Required work: Once the pictures have been excluded, set down each remaining entry word for word.

Material provided:

======

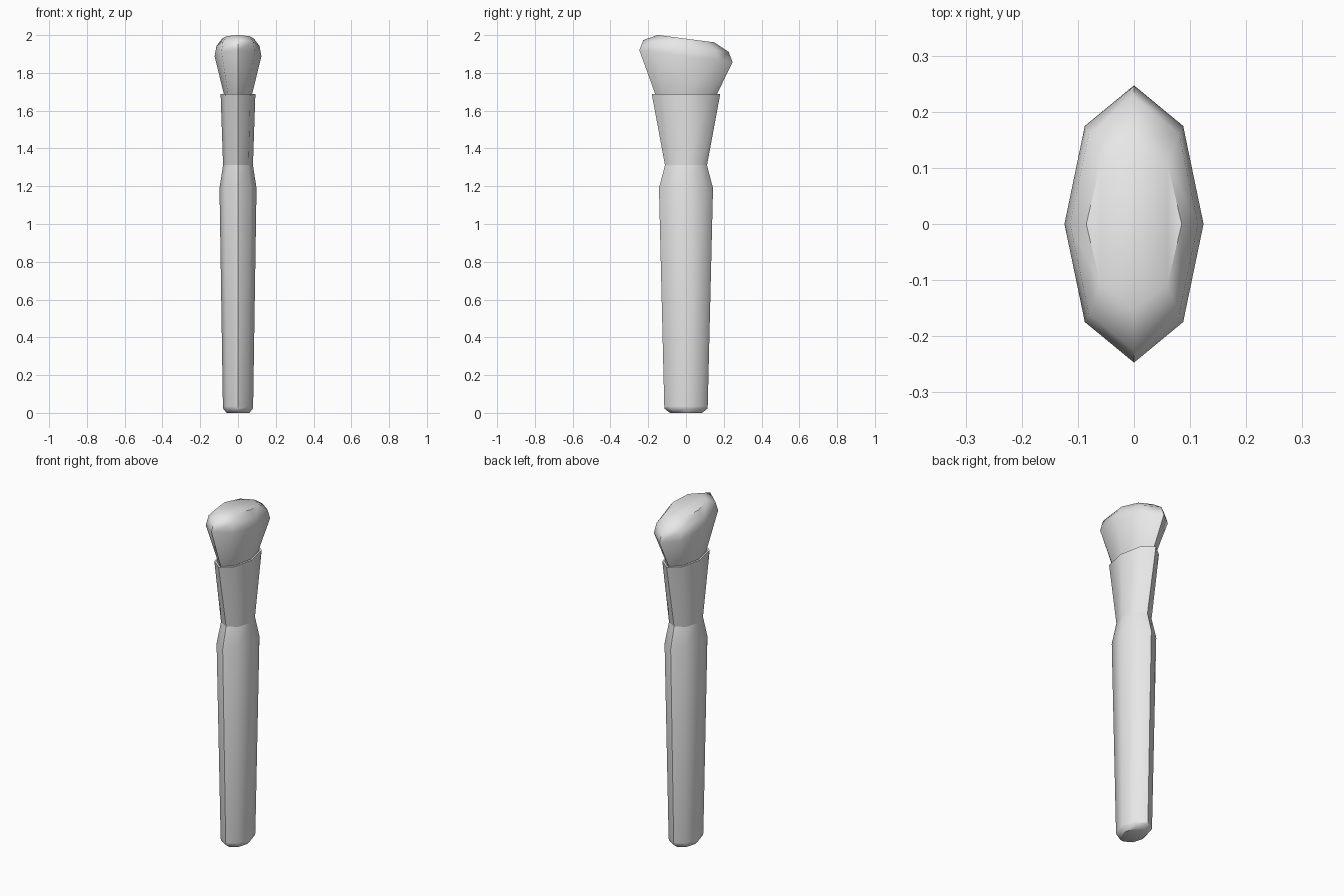
import bpy
import math

cube = bpy.data.objects.get("Cube")
if cube:
    bpy.data.objects.remove(cube, do_unlink=True)

SIDES = 8

grey = bpy.data.materials.new("plain grey")
grey.use_nodes = True
grey.diffuse_color = (0.8, 0.8, 0.8, 1)
grey.node_tree.nodes["Principled BSDF"].inputs["Base Color"].default_value = (0.8, 0.8, 0.8, 1)


def loft(name, rings, cap_start=True, cap_end=True):
    """Skin oval rings given as (half width, half depth, height, slope along y)."""
    verts, faces = [], []
    for rx, ry, z, slope in rings:
        for i in range(SIDES):
            a = math.tau * i / SIDES
            y = ry * math.sin(a)
            verts.append((rx * math.cos(a), y, z + slope * y))
    for r in range(len(rings) - 1):
        for i in range(SIDES):
            j = (i + 1) % SIDES
            a, b = r * SIDES, (r + 1) * SIDES
            faces.append((a + i, a + j, b + j, b + i))
    if cap_start:
        faces.append(tuple(reversed(range(SIDES))))
    if cap_end:
        last = (len(rings) - 1) * SIDES
        faces.append(tuple(range(last, last + SIDES)))
    mesh = bpy.data.meshes.new(name)
    mesh.from_pydata(verts, [], faces)
    mesh.materials.append(grey)
    obj = bpy.data.objects.new(name, mesh)
    bpy.context.collection.objects.link(obj)
    bpy.ops.object.select_all(action="DESELECT")
    obj.select_set(True)
    bpy.context.view_layer.objects.active = obj
    bpy.ops.object.shade_smooth_by_angle(angle=math.radians(50))
    return obj


# Handle: tapered grip with a chamfered foot and a narrowed neck
loft("handle", [
    (0.060, 0.085, 0.0, 0),
    (0.078, 0.113, 0.022, 0),
    (0.080, 0.115, 0.035, 0),
    (0.098, 0.143, 1.19, 0),
    (0.079, 0.111, 1.312, 0),
])

# Ferrule: flared sleeve with a thin open lip
loft("ferrule", [
    (0.079, 0.111, 1.31, 0),
    (0.092, 0.181, 1.687, 0),
    (0.080, 0.168, 1.687, 0),
    (0.076, 0.155, 1.65, 0),
])

# Bristles: flared head with a rounded, slanted crown
loft("bristles", [
    (0.064, 0.148, 1.65, 0),
    (0.074, 0.162, 1.685, 0),
    (0.124, 0.247, 1.888, -0.13),
    (0.114, 0.226, 1.942, -0.14),
    (0.085, 0.150, 1.981, -0.13),
])
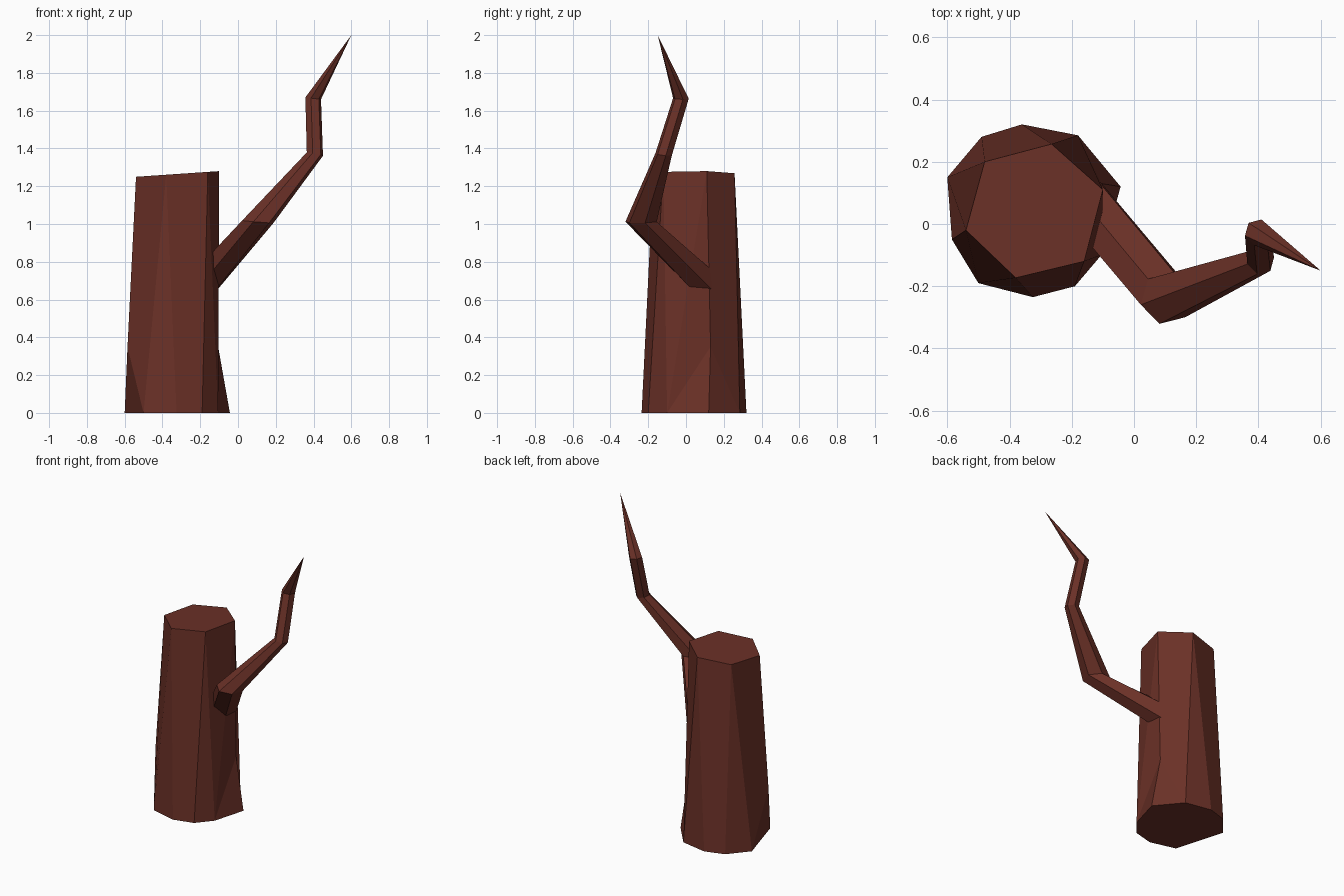
import bpy
import math
from mathutils import Vector

cube = bpy.data.objects.get("Cube")
if cube:
    bpy.data.objects.remove(cube, do_unlink=True)

bark = bpy.data.materials.new("reddish_brown_bark")
bark.use_nodes = True
color = (0.145, 0.030, 0.020, 1)
bark.diffuse_color = color
bark.node_tree.nodes["Principled BSDF"].inputs["Base Color"].default_value = color


def make_object(name, verts, faces):
    mesh = bpy.data.meshes.new(name)
    mesh.from_pydata(verts, [], faces)
    mesh.validate()
    mesh.update()
    mesh.materials.append(bark)
    obj = bpy.data.objects.new(name, mesh)
    bpy.context.collection.objects.link(obj)
    return obj


# Trunk: nine-sided foot, two knots low on the sides, six-sided slanted top
foot = dict(a=(-.60, .15), b=(-.49, .28), c=(-.36, .32), d=(-.18, .285),
            e=(-.043, .12), f=(-.105, -.10), g=(-.19, -.20),
            h=(-.325, -.235), i=(-.50, -.19))
top = dict(U=(-.54, -.02), V=(-.48, .20), W=(-.265, .257),
           X=(-.10, .11), Y=(-.16, -.12), Z=(-.38, -.173))
points = {k: (x, y, 0) for k, (x, y) in foot.items()}
points.update({k: (x, y, 1.25 + .068 * (x + .54)) for k, (x, y) in top.items()})
points.update(j=(-.585, -.05, .35), m=(-.105, .13, .35))

# Each word lists the corners of one face
panels = ("UVaj Vba Vbc VcW Wcd WdmX dem mef Xmf XfY Yfg YghZ "
          "Zhi ZijU jia abcdefghi ZYXWVU").split()
panels[panels.index("Vbc")] = "VWcb"
panels.remove("VcW")
# Turn every wall so that it faces away from the trunk axis
centre = Vector((-.33, .04, .6))
keys = list(points)
faces = []
for word in panels:
    p = [Vector(points[k]) for k in word]
    normal = sum(((p[n - 1] - centre).cross(p[n] - centre) for n in range(len(p))), Vector())
    outward = sum(p, Vector()) / len(p) - centre
    order = word if normal.dot(outward) > 0 else word[::-1]
    faces.append([keys.index(k) for k in order])
make_object("trunk", list(points.values()), faces)

# Branch: six-sided rings along a crooked path, ending in a point
SIDES = 6
rings = [  # centre, ring direction, radius
    ((-.18, .10, .69), (.55, -.55, .62), .088),
    ((.105, -.238, 1.012), (.08, -.02, 1), .086),
    ((.407, -.118, 1.37), (.18, .12, 1), .045),
    ((.398, -.027, 1.665), (.12, .0, 1), .043),
]
verts, faces = [], []
for pos, direction, radius in rings:
    turn = Vector((0, 0, 1)).rotation_difference(Vector(direction))
    for s in range(SIDES):
        ang = math.tau * s / SIDES + .25
        verts.append(Vector(pos) + turn @ Vector((radius * math.cos(ang), radius * math.sin(ang), 0)))
for r in range(len(rings) - 1):
    for s in range(SIDES):
        n = (s + 1) % SIDES
        lo, hi = r * SIDES, (r + 1) * SIDES
        faces.append((lo + s, lo + n, hi + n, hi + s))
tip = len(verts)
verts.append(Vector((.60, -.15, 2)))
last = tip - SIDES
faces += [(last + s, last + (s + 1) % SIDES, tip) for s in range(SIDES)]
faces.append(tuple(reversed(range(SIDES))))
make_object("branch", verts, faces)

======

Written response:
import bpy
import math

cube = bpy.data.objects.get("Cube")
if cube:
    bpy.data.objects.remove(cube, do_unlink=True)

SIDES = 8

grey = bpy.data.materials.new("plain grey")
grey.use_nodes = True
grey.diffuse_color = (0.8, 0.8, 0.8, 1)
grey.node_tree.nodes["Principled BSDF"].inputs["Base Color"].default_value = (0.8, 0.8, 0.8, 1)


def loft(name, rings, cap_start=True, cap_end=True):
    """Skin oval rings given as (half width, half depth, height, slope along y)."""
    verts, faces = [], []
    for rx, ry, z, slope in rings:
        for i in range(SIDES):
            a = math.tau * i / SIDES
            y = ry * math.sin(a)
            verts.append((rx * math.cos(a), y, z + slope * y))
    for r in range(len(rings) - 1):
        for i in range(SIDES):
            j = (i + 1) % SIDES
            a, b = r * SIDES, (r + 1) * SIDES
            faces.append((a + i, a + j, b + j, b + i))
    if cap_start:
        faces.append(tuple(reversed(range(SIDES))))
    if cap_end:
        last = (len(rings) - 1) * SIDES
        faces.append(tuple(range(last, last + SIDES)))
    mesh = bpy.data.meshes.new(name)
    mesh.from_pydata(verts, [], faces)
    mesh.materials.append(grey)
    obj = bpy.data.objects.new(name, mesh)
    bpy.context.collection.objects.link(obj)
    bpy.ops.object.select_all(action="DESELECT")
    obj.select_set(True)
    bpy.context.view_layer.objects.active = obj
    bpy.ops.object.shade_smooth_by_angle(angle=math.radians(50))
    return obj


# Handle: tapered grip with a chamfered foot and a narrowed neck
loft("handle", [
    (0.060, 0.085, 0.0, 0),
    (0.078, 0.113, 0.022, 0),
    (0.080, 0.115, 0.035, 0),
    (0.098, 0.143, 1.19, 0),
    (0.079, 0.111, 1.312, 0),
])

# Ferrule: flared sleeve with a thin open lip
loft("ferrule", [
    (0.079, 0.111, 1.31, 0),
    (0.092, 0.181, 1.687, 0),
    (0.080, 0.168, 1.687, 0),
    (0.076, 0.155, 1.65, 0),
])

# Bristles: flared head with a rounded, slanted crown
loft("bristles", [
    (0.064, 0.148, 1.65, 0),
    (0.074, 0.162, 1.685, 0),
    (0.124, 0.247, 1.888, -0.13),
    (0.114, 0.226, 1.942, -0.14),
    (0.085, 0.150, 1.981, -0.13),
])
import bpy
import math
from mathutils import Vector

cube = bpy.data.objects.get("Cube")
if cube:
    bpy.data.objects.remove(cube, do_unlink=True)

bark = bpy.data.materials.new("reddish_brown_bark")
bark.use_nodes = True
color = (0.145, 0.030, 0.020, 1)
bark.diffuse_color = color
bark.node_tree.nodes["Principled BSDF"].inputs["Base Color"].default_value = color


def make_object(name, verts, faces):
    mesh = bpy.data.meshes.new(name)
    mesh.from_pydata(verts, [], faces)
    mesh.validate()
    mesh.update()
    mesh.materials.append(bark)
    obj = bpy.data.objects.new(name, mesh)
    bpy.context.collection.objects.link(obj)
    return obj


# Trunk: nine-sided foot, two knots low on the sides, six-sided slanted top
foot = dict(a=(-.60, .15), b=(-.49, .28), c=(-.36, .32), d=(-.18, .285),
            e=(-.043, .12), f=(-.105, -.10), g=(-.19, -.20),
            h=(-.325, -.235), i=(-.50, -.19))
top = dict(U=(-.54, -.02), V=(-.48, .20), W=(-.265, .257),
           X=(-.10, .11), Y=(-.16, -.12), Z=(-.38, -.173))
points = {k: (x, y, 0) for k, (x, y) in foot.items()}
points.update({k: (x, y, 1.25 + .068 * (x + .54)) for k, (x, y) in top.items()})
points.update(j=(-.585, -.05, .35), m=(-.105, .13, .35))

# Each word lists the corners of one face
panels = ("UVaj Vba Vbc VcW Wcd WdmX dem mef Xmf XfY Yfg YghZ "
          "Zhi ZijU jia abcdefghi ZYXWVU").split()
panels[panels.index("Vbc")] = "VWcb"
panels.remove("VcW")
# Turn every wall so that it faces away from the trunk axis
centre = Vector((-.33, .04, .6))
keys = list(points)
faces = []
for word in panels:
    p = [Vector(points[k]) for k in word]
    normal = sum(((p[n - 1] - centre).cross(p[n] - centre) for n in range(len(p))), Vector())
    outward = sum(p, Vector()) / len(p) - centre
    order = word if normal.dot(outward) > 0 else word[::-1]
    faces.append([keys.index(k) for k in order])
make_object("trunk", list(points.values()), faces)

# Branch: six-sided rings along a crooked path, ending in a point
SIDES = 6
rings = [  # centre, ring direction, radius
    ((-.18, .10, .69), (.55, -.55, .62), .088),
    ((.105, -.238, 1.012), (.08, -.02, 1), .086),
    ((.407, -.118, 1.37), (.18, .12, 1), .045),
    ((.398, -.027, 1.665), (.12, .0, 1), .043),
]
verts, faces = [], []
for pos, direction, radius in rings:
    turn = Vector((0, 0, 1)).rotation_difference(Vector(direction))
    for s in range(SIDES):
        ang = math.tau * s / SIDES + .25
        verts.append(Vector(pos) + turn @ Vector((radius * math.cos(ang), radius * math.sin(ang), 0)))
for r in range(len(rings) - 1):
    for s in range(SIDES):
        n = (s + 1) % SIDES
        lo, hi = r * SIDES, (r + 1) * SIDES
        faces.append((lo + s, lo + n, hi + n, hi + s))
tip = len(verts)
verts.append(Vector((.60, -.15, 2)))
last = tip - SIDES
faces += [(last + s, last + (s + 1) % SIDES, tip) for s in range(SIDES)]
faces.append(tuple(reversed(range(SIDES))))
make_object("branch", verts, faces)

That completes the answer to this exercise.